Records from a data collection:

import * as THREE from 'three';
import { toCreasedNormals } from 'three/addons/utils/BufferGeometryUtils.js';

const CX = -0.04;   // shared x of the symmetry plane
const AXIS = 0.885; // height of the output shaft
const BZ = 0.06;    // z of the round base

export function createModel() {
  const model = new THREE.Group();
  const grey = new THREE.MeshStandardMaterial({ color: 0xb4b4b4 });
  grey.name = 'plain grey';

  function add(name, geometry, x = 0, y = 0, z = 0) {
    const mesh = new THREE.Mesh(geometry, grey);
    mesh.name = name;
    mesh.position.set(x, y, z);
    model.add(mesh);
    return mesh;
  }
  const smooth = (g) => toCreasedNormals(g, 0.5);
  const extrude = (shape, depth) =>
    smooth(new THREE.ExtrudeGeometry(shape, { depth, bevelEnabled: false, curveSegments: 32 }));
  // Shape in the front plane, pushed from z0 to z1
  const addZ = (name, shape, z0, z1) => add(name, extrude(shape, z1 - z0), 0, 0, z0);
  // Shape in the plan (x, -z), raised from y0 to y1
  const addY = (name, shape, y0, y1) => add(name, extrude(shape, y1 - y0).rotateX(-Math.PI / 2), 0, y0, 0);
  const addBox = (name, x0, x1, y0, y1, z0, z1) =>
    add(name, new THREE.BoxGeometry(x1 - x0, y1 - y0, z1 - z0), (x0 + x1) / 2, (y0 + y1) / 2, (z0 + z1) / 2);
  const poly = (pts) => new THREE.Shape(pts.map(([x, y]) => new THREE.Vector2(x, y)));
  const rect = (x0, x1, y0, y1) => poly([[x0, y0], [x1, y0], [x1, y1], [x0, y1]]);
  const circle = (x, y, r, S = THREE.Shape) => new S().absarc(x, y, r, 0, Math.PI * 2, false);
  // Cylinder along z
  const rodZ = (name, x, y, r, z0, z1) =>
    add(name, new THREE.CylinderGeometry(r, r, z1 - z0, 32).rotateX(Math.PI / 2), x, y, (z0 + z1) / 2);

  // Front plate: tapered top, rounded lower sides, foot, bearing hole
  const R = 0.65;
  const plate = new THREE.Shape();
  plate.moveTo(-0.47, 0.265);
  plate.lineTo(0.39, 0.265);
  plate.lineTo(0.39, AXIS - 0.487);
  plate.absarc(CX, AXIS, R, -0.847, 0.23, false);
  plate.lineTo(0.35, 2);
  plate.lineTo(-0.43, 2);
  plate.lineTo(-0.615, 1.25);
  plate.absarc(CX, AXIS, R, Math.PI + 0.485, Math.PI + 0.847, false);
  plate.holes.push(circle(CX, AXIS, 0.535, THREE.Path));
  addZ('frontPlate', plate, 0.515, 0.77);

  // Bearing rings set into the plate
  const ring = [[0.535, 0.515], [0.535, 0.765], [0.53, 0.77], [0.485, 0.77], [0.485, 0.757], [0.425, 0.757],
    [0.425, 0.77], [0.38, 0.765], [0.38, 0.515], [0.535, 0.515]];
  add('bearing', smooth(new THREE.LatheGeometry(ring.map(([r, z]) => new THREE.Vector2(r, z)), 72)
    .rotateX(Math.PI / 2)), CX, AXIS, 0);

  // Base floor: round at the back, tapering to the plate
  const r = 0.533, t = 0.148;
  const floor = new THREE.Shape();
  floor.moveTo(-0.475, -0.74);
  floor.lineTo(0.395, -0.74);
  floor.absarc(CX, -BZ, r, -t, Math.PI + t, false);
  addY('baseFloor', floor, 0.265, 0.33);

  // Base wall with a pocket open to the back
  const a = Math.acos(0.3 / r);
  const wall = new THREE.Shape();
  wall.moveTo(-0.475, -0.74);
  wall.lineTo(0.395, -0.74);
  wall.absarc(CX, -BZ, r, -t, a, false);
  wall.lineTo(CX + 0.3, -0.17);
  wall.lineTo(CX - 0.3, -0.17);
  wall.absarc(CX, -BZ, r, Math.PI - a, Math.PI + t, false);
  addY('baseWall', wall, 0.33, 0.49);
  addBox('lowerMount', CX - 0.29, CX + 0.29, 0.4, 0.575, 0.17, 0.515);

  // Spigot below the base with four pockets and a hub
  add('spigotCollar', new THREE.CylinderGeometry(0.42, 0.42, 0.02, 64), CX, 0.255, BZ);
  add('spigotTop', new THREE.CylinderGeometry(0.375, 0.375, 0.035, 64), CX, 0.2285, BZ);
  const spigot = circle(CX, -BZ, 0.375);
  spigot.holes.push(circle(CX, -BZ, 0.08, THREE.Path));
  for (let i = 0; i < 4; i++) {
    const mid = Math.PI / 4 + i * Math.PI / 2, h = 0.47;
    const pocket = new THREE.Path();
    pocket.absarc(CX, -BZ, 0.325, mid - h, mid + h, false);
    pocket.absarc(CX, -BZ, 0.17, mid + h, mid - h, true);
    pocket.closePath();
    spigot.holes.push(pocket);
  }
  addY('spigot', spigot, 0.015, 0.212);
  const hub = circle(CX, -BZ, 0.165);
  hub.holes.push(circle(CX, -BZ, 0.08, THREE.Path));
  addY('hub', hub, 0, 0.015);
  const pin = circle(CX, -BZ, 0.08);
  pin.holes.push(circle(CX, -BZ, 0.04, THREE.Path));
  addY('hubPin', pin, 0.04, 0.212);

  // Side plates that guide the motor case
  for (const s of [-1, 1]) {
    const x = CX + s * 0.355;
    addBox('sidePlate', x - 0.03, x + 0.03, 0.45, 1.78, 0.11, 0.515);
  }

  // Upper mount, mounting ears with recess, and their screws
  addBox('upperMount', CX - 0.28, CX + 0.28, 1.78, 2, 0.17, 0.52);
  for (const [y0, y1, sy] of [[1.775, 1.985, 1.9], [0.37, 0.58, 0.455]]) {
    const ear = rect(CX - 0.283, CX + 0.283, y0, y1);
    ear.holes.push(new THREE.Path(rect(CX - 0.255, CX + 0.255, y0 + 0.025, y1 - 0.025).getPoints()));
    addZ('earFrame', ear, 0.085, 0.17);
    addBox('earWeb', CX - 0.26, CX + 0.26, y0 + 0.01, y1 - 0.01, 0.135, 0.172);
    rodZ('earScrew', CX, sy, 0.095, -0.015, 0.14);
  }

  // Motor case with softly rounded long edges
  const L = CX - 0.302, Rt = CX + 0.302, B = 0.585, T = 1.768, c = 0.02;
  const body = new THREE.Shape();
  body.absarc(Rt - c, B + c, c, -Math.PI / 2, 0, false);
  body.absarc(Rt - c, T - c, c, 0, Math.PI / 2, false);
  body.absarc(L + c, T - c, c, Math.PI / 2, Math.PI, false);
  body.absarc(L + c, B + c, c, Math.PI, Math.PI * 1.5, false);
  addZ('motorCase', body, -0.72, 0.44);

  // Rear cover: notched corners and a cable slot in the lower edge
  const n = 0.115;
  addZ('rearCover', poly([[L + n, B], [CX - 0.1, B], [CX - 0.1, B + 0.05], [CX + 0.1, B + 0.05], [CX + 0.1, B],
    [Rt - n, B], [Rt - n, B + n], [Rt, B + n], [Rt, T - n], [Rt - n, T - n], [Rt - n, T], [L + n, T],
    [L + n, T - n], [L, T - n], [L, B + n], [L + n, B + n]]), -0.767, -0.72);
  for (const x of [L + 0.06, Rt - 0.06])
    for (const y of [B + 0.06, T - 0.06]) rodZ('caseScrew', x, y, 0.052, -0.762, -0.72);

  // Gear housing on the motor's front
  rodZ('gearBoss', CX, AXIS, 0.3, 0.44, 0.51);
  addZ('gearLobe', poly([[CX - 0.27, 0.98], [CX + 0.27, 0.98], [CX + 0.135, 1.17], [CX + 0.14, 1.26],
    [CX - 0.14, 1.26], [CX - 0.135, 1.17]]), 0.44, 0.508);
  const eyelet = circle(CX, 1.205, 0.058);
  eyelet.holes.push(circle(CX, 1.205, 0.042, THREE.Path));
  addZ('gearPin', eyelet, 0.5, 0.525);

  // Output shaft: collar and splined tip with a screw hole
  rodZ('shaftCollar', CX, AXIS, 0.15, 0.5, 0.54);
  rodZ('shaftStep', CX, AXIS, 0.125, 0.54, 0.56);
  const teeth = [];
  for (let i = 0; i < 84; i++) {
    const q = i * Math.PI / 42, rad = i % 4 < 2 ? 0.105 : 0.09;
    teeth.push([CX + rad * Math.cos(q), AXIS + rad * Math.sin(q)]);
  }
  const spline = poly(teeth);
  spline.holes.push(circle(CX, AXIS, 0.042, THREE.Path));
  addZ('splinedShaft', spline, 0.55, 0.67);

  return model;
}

[Your task] Only the lines above starting at the one containing "[CX - 0.14, 1.26], [CX" and ending at the one containing "const teeth = [];", both included, are to be returned, exactly as they read.

[Exercise solution]
    [CX - 0.14, 1.26], [CX - 0.135, 1.17]]), 0.44, 0.508);
  const eyelet = circle(CX, 1.205, 0.058);
  eyelet.holes.push(circle(CX, 1.205, 0.042, THREE.Path));
  addZ('gearPin', eyelet, 0.5, 0.525);

  // Output shaft: collar and splined tip with a screw hole
  rodZ('shaftCollar', CX, AXIS, 0.15, 0.5, 0.54);
  rodZ('shaftStep', CX, AXIS, 0.125, 0.54, 0.56);
  const teeth = [];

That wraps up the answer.